If you want to become a filmmaker you can buy a camera, get some gear and start shooting, but making a movie requires something more than that. If your goal is to shoot a picture without a big crew and a big budget, you need to think out of the box. There are many opportunities for indie filmmakers and things that you can do in order to save some money and you should definitely use what you've got. B&H uploaded a 1-hour long video seminar on this topic. It provides some information on how to take a personal project from concept to reality and maximize its potential in the marketplace, but of course you will hear many more ideas and tips that you could find to be useful. If you are a talented filmmaker and you know how to tell stories, you will have big chances to succeed with your project. Anyway check out the video for more details.

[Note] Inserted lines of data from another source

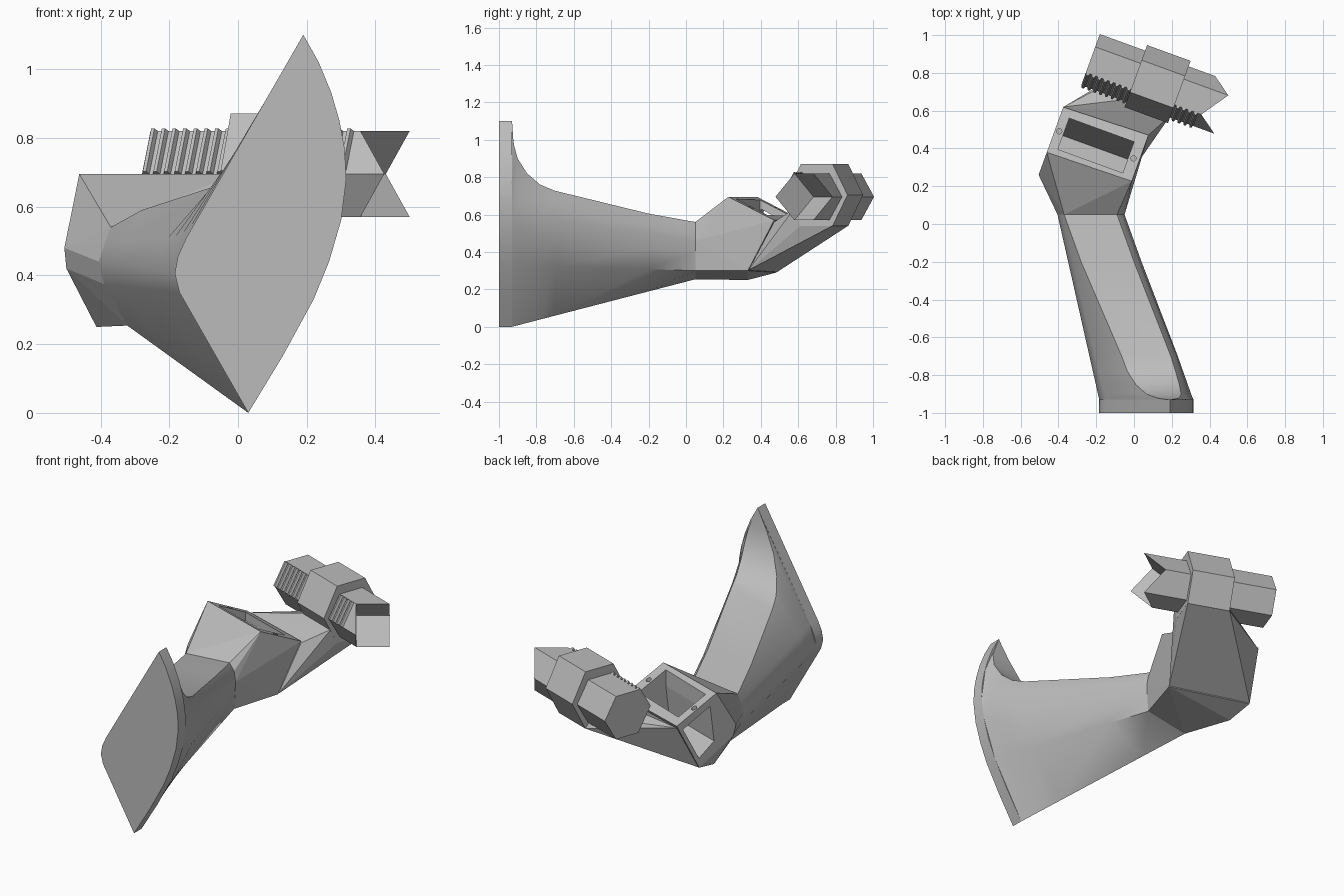
import bpy, bmesh, math
from mathutils import Vector, Matrix

cube = bpy.data.objects.get("Cube")
if cube:
    bpy.data.objects.remove(cube, do_unlink=True)

grey = bpy.data.materials.new("plain grey")
grey.use_nodes = True
grey.diffuse_color = (0.5, 0.5, 0.5, 1)
grey.node_tree.nodes["Principled BSDF"].inputs["Base Color"].default_value = (0.5, 0.5, 0.5, 1)

# The head and bar share a frame turned 20 degrees: t along the bar, n behind it
TURN = math.radians(-20)
AXIS = Vector((math.cos(TURN), math.sin(TURN), 0))
BACK = Vector((-math.sin(TURN), math.cos(TURN), 0))
START = Vector((-0.23, 0.87, 0))
BAR_Z = 0.695


def P(t, n, z):
    return START + AXIS * t + BACK * n + Vector((0, 0, z))


def finish(name, bm, smooth=None):
    bmesh.ops.recalc_face_normals(bm, faces=bm.faces)
    mesh = bpy.data.meshes.new(name)
    bm.to_mesh(mesh)
    bm.free()
    mesh.materials.append(grey)
    ob = bpy.data.objects.new(name, mesh)
    bpy.context.collection.objects.link(ob)
    bpy.ops.object.select_all(action='DESELECT')
    ob.select_set(True)
    bpy.context.view_layer.objects.active = ob
    if smooth:
        bpy.ops.object.shade_smooth_by_angle(angle=math.radians(smooth))
    return ob


def hull(name, points):
    bm = bmesh.new()
    for p in points:
        bm.verts.new(p)
    res = bmesh.ops.convex_hull(bm, input=bm.verts)
    junk = {v for v in res["geom_interior"] + res["geom_unused"]
            if isinstance(v, bmesh.types.BMVert)}
    bmesh.ops.delete(bm, geom=list(junk), context='VERTS')
    bmesh.ops.dissolve_limit(bm, angle_limit=0.02, verts=bm.verts, edges=bm.edges)
    return finish(name, bm)


def loft(name, sections, smooth=None, fan_end=None):
    """Skin matching rings; fan_end closes the last ring around a point."""
    bm = bmesh.new()
    rings = [[bm.verts.new(p) for p in s] for s in sections]
    k = len(rings[0])
    for a, b in zip(rings, rings[1:]):
        for i in range(k):
            j = (i + 1) % k
            bm.faces.new((a[i], a[j], b[j], b[i]))
    bm.faces.new(rings[0])
    if fan_end:
        c = bm.verts.new(fan_end)
        for i in range(k):
            bm.faces.new((rings[-1][i], rings[-1][(i + 1) % k], c))
    else:
        bm.faces.new(rings[-1])
    return finish(name, bm, smooth)


def cut(target, cutter):
    mod = target.modifiers.new("cut", 'BOOLEAN')
    mod.operation = 'DIFFERENCE'
    mod.solver = 'EXACT'
    mod.object = cutter
    bpy.context.view_layer.objects.active = target
    bpy.ops.object.modifier_apply(modifier=mod.name)
    bpy.data.objects.remove(cutter, do_unlink=True)


# Mounting plate
plate = [(0.03, 0), (0.13, 0.165), (0.22, 0.33), (0.265, 0.44), (0.3, 0.56), (0.315, 0.68),
         (0.31, 0.77), (0.295, 0.85), (0.272, 0.93), (0.235, 1.02), (0.19, 1.1), (-0.15, 0.51),
         (-0.175, 0.455), (-0.184, 0.405), (-0.17, 0.35)]
loft("mounting_plate", [[(x, y, z) for x, z in plate] for y in (-1, -0.93)], 30)

# Arm: straight rails below and on the left, hollow curve over the top
NEAR, FAR = -0.93, 0.05
bottom_rails = [((.03, 0), (-.322, .254)), ((.22, .33), (-.06, .3))]
left_rails = [((-.15, .51), (-.385, .5)), ((-.184, .405), (-.405, .44)), ((-.17, .35), (-.39, .375))]
tops = [  # y, then lower right, upper right, top right, top left
    (NEAR, (.3, .56), (.315, .68), (.29, .865), (.19, 1.1), (.18, 1.08)),
    (-.922, (.298, .56), (.311, .67), (.288, .83), (.24, .98), (.125, .985)),
    (-.90, (.29, .55), (.302, .65), (.285, .78), (.25, .9), (.065, .875)),
    (-.85, (.27, .53), (.285, .62), (.275, .73), (.24, .82), (.01, .78)),
    (-.78, (.25, .5), (.26, .6), (.253, .69), (.22, .76), (-.035, .705)),
    (-.70, (.215, .48), (.232, .58), (.227, .66), (.195, .727), (-.065, .66)),
    (-.20, (.03, .42), (.04, .5), (.03, .56), (0, .605), (-.28, .59)),
    (FAR, (-.055, .4), (-.05, .46), (-.06, .52), (-.09, .56), (-.37, .54)),
]


def along(rails, y):
    f = (y - NEAR) / (FAR - NEAR)
    return [Vector(a).lerp(Vector(b), f) for a, b in rails]


arm = [[(x, y, z) for x, z in along(bottom_rails, y) + top + along(left_rails, y)]
       for y, *top in tops]
loft("arm", arm, 35)

# Head block with a sloped top
T0, T1 = -0.05, 0.425
head = hull("head", arm[-1] + [
    P(T0, -.54, .695), P(T1, -.53, .695), P(T0, -.285, .57), P(T1, -.27, .57),
    P(T0, -.43, .29), P(T1, -.42, .3), P(0.014, -.57, .25),
    P(T0, -.667, .48), P(T0, -.65, .42)])

# Hollow reached from the top socket and the left window, and two screw holes
cut(head, hull("socket_cutter", [P(t, n, z) for t in (0, .365) for n in (-.505, -.33) for z in (.53, .9)]))
window = [(-.428, .345), (-.325, .54), (-.5, .63), (-.525, .42)]
cut(head, hull("window_cutter", [P(t, n, z) for t in (-.2, .365) for n, z in window]))
for t in (-0.026, 0.392):
    bm = bmesh.new()
    bmesh.ops.create_cone(bm, cap_ends=True, segments=16, radius1=.014, radius2=.014, depth=.1,
                          matrix=Matrix.Translation(P(t, -.413, .665)))
    cut(head, finish("screw_cutter", bm))

# Ramp from the head to under the collar, behind the hollow
hull("ramp", [P(T0, -.425, .293), P(T1, -.415, .303), P(T0, -.285, .56), P(T1, -.27, .56)]
     + [P(t, n, z) for t in (.255, .5) for n, z in ((-.09, .54), (.09, .54), (-.13, .63), (.05, .6))])


# Hexagonal rings start at the front point and go round over the top
def hexagon(ts, wide, flat, high, z=BAR_Z):
    shape = [(-wide, 0), (-flat, high), (flat, high), (wide, 0), (flat, -high), (-flat, -high)]
    return [P(t, n, z + h) for t, (n, h) in zip(ts, shape)]


# Bar with a hollow three-pointed crown at its right end
SIZE = (0.144, 0.072, 0.125)
loft("bar", [hexagon([0] * 6, *SIZE), hexagon([.75, .65] * 3, *SIZE)], fan_end=P(.55, 0, BAR_Z))
loft("collar", [hexagon([t] * 6, .175, .09, .166, .705) for t in (.255, .5)])

# Ridges along the upper front face of the bar
for i, t in enumerate([.012 + .033 * k for k in range(8)] + [.52, .553, .586, .619]):
    points = []
    for half, lift in ((.012, -.003), (.005, .015)):
        points += [P(t + s * half, n - .866 * lift, BAR_Z + z + .5 * lift)
                   for s in (-1, 1) for n, z in ((-.144, 0), (-.072, .125))]
    hull("ridge_%d" % (i + 1), points)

"Most video seminars focus on "the gear" when talking about the DSLR as a movie making tool, but few provide a case study, showing by example how to take an idea, create a project, and monetize it. There is a high demand right now for story-driven content for the web and beyond. We live in an age where the content creator is king/queen of their content's financial destiny -- the gates to the kingdom are open to all who are willing to think outside the box and do "the work."
And here's some more on Gail Mooney:
"Gail Mooney's film Opening Our Eyes won Best Documentary at the 2012 Los Angeles Women's International Film Festival, Best Documentary at the 2012 Orlando Film Festival, Utopian Visionary Award at the 2012 Utopia Film Festival, and Best Humanitarian Documentary at the 2012 Bare Bones International Film Festival. In this seminar she uses the film as an example of how she made her project happen."